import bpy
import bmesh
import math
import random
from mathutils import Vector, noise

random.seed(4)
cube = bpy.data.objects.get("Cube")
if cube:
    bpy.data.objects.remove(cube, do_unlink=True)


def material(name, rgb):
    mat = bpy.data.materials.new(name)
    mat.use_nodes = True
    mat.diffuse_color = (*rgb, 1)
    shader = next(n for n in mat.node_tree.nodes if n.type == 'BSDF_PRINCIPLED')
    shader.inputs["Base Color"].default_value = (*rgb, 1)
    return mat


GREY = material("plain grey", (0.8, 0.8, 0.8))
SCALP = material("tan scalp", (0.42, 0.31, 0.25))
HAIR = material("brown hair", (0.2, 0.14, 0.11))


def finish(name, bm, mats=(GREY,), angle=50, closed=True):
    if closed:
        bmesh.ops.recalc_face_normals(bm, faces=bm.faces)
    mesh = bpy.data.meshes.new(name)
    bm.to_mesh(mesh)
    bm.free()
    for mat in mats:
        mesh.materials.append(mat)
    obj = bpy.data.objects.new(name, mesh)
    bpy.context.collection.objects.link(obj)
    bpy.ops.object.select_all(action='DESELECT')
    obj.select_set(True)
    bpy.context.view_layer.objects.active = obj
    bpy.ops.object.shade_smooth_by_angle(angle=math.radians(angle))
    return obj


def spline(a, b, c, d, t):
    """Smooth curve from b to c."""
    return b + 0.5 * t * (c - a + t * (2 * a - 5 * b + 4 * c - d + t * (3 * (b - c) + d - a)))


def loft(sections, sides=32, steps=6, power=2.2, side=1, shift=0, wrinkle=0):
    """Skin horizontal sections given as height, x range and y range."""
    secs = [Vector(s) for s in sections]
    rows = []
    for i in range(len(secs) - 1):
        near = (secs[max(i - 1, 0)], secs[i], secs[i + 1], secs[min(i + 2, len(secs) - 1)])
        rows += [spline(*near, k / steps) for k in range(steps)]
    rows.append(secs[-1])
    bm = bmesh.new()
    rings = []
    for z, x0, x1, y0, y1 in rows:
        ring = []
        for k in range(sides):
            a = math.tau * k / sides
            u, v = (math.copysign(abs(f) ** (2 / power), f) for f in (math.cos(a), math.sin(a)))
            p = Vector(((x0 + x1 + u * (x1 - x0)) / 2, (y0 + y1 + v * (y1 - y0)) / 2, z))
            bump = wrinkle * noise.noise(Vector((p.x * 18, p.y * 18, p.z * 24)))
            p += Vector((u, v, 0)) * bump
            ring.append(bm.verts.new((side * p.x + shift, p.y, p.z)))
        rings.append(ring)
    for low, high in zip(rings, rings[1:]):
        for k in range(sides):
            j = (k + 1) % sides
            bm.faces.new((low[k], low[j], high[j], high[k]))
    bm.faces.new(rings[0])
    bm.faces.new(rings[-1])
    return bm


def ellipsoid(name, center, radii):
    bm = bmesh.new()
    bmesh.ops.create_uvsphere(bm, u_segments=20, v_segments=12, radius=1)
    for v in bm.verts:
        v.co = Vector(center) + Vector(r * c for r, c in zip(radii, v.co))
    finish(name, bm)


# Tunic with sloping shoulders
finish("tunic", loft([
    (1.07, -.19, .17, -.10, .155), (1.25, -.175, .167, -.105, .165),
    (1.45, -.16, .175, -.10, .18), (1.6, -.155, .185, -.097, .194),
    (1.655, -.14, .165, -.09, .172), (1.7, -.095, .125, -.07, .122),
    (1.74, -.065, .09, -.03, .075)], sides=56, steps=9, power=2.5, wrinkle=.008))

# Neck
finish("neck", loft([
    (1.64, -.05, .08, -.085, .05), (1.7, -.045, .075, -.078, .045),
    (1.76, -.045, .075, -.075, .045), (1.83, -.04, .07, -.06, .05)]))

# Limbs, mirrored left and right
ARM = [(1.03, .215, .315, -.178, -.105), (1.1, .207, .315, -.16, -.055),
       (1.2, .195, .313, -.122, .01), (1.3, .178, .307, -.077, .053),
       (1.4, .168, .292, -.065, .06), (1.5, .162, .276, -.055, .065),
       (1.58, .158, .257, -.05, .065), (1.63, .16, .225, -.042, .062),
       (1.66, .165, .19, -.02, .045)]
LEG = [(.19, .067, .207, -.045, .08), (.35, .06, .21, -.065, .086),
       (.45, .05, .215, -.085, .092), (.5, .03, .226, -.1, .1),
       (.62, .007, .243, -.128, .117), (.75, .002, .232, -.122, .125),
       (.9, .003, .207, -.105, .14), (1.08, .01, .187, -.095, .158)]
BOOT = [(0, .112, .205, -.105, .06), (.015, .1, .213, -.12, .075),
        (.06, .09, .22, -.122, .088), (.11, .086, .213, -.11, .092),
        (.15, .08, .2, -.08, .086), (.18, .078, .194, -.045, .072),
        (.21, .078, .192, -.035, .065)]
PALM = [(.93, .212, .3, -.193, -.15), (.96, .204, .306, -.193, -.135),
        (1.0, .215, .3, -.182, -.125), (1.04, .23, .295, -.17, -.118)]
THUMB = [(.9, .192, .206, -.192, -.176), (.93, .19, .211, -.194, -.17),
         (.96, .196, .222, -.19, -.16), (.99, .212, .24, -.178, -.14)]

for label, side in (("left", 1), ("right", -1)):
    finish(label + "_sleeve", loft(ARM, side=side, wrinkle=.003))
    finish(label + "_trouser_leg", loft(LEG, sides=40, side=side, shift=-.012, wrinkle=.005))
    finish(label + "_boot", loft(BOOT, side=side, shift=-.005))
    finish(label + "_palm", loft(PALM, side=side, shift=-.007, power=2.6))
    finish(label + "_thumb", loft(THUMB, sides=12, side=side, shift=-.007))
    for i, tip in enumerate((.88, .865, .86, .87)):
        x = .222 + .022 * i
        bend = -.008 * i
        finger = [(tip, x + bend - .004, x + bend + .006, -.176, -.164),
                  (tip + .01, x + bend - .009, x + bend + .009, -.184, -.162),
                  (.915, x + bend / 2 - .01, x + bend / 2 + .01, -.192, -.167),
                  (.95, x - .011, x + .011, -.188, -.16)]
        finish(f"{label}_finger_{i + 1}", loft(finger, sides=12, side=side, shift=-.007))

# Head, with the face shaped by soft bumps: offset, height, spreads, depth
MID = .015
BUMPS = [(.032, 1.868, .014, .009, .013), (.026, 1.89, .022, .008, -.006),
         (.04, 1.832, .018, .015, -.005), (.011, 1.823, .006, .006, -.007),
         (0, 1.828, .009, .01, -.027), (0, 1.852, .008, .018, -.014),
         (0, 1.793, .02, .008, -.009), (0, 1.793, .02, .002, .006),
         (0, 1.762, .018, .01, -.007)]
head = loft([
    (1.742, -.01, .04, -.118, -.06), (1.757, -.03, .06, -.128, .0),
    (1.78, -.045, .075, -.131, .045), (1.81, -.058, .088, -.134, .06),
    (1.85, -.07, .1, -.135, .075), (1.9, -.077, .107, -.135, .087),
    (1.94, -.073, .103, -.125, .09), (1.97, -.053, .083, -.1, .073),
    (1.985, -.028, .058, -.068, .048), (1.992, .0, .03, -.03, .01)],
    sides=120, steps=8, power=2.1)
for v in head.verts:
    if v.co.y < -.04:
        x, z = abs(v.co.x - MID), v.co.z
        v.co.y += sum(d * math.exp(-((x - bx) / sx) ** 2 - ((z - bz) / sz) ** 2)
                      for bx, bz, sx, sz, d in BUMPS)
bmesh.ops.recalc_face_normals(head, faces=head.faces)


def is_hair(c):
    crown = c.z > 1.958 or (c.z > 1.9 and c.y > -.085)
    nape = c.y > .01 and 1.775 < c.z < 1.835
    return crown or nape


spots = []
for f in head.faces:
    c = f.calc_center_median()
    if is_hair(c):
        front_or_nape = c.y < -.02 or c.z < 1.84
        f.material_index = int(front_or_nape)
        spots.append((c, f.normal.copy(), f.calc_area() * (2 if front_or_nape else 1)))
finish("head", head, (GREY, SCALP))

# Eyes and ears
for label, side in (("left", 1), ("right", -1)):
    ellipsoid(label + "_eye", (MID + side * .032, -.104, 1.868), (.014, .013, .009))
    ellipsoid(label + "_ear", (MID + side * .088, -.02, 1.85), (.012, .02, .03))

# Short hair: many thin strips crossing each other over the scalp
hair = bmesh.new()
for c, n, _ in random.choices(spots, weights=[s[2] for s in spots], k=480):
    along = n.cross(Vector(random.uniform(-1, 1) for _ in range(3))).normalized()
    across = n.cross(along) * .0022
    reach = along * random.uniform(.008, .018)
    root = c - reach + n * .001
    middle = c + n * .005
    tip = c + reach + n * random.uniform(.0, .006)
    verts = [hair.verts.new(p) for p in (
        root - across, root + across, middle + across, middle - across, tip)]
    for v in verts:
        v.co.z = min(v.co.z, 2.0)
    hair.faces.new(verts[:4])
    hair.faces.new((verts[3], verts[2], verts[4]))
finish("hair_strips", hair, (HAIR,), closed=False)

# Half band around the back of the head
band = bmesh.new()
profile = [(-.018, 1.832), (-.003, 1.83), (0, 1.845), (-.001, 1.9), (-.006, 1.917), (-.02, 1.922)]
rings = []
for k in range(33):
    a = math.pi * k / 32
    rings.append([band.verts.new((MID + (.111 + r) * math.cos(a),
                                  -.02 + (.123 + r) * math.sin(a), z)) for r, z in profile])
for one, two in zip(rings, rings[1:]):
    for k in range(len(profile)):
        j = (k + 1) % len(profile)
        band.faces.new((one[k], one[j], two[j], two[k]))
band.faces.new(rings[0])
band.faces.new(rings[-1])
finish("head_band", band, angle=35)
########################################
__What to do__: Reproduce only the lines above spanning from the line containing "x = .222 + .022 * i" through the line containing "(.95, x - .011, x", word for word.

__Reply to the task__:
        x = .222 + .022 * i
        bend = -.008 * i
        finger = [(tip, x + bend - .004, x + bend + .006, -.176, -.164),
                  (tip + .01, x + bend - .009, x + bend + .009, -.184, -.162),
                  (.915, x + bend / 2 - .01, x + bend / 2 + .01, -.192, -.167),
                  (.95, x - .011, x + .011, -.188, -.16)]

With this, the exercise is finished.